If you have a hearing loss, you may be grappling with the decision of whether to see an Audiologist or a hearing aid dispenser to get your hearing tested and hearing aids fitted. We know what we’d do, but to help you make an informed decision, we’ve broken down the differences between an Audiologist and a hearing aid dispenser, so you can decide for yourself.
The lowdown on hearing aid dispensers
Hearing aid dispensers are trained in how to conduct hearing tests and fit hearing aids with the purpose of selling these hearing aids to you.
Requirements to become a hearing aid dispenser vary slightly from state to state but in general, here are the must haves:
- be 18 years old or older
- be of good moral character
- undergo relevant work experience under the supervision of a licensed hearing aid dispenser
- pass a state written and oral exam
And, well, that’s it.
On to the Audiologists
Audiologists can diagnose, monitor, and treat any hearing and balance disorders. They learn about a wide range of subjects while at university and on the job in order to do this, including: anatomy, physiology, amplification devices, cochlear implants, electrophysiology, acoustics, psychophysics, counseling, and sign language.
Here are the requirements they need to meet:
- complete an undergraduate degree in audiology
- complete a Master’s or Doctoral degree in audiology
- have at least 350 hours of patient care under their belt from an accredited college or university

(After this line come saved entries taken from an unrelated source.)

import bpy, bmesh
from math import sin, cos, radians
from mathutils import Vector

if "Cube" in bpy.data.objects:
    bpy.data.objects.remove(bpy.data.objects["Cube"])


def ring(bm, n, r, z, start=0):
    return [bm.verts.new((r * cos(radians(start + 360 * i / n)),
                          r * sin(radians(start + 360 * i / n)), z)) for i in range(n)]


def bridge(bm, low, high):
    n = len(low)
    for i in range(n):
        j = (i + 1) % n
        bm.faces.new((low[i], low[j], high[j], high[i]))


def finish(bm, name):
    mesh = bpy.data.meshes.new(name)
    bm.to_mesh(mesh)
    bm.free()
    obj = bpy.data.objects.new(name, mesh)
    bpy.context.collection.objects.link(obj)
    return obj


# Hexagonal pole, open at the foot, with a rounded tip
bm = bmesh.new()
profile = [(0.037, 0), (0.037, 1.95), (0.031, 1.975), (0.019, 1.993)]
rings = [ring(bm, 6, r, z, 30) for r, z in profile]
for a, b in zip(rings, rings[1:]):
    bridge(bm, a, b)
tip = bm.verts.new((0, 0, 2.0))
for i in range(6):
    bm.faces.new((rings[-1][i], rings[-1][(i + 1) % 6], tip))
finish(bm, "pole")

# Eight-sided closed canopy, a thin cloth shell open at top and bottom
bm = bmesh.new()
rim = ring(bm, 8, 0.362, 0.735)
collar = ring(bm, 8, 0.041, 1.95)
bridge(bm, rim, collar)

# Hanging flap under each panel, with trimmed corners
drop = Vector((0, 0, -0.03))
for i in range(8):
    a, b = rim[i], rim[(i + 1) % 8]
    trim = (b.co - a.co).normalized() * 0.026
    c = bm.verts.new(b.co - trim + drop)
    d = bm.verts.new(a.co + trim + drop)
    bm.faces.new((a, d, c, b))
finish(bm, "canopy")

- complete 12 months of supervised work experience as part of an accredited program
- pass the national exam set by the Board of Speech Language Pathology and Audiology
- show a commitment to Continuing Education (CE) through completing accredited CE courses.
As you can see, becoming an Audiologist involves a lot of academic study and rigorous professional training. At Clarity Hearing, all of our Audiologists have gone through this process and continue to keep up to date with advances in the field.
What does the FDA say?
The FDA recommends that anyone looking to get hearing aids should first get their hearing evaluated by a licensed Physician or Audiologist. They especially recommend this in cases where hearing loss comes with pain or has worsened in the last 3 months.
Scott Marquardt is the owner of Clarity Hearing and a highly skilled audiologist who has been in practice for over 20 years. Dr. Marquardt earned a master’s degree in audiology from Lamar University in Beaumont, Texas, and a doctorate from A.T. Still University. He is a member of the American Speech Language Hearing Association and a fellow of the American Academy of Audiology. He and the team offer comprehensive hearing healthcare services and specialize in the care of tinnitus, imbalance, and auditory processing disorders.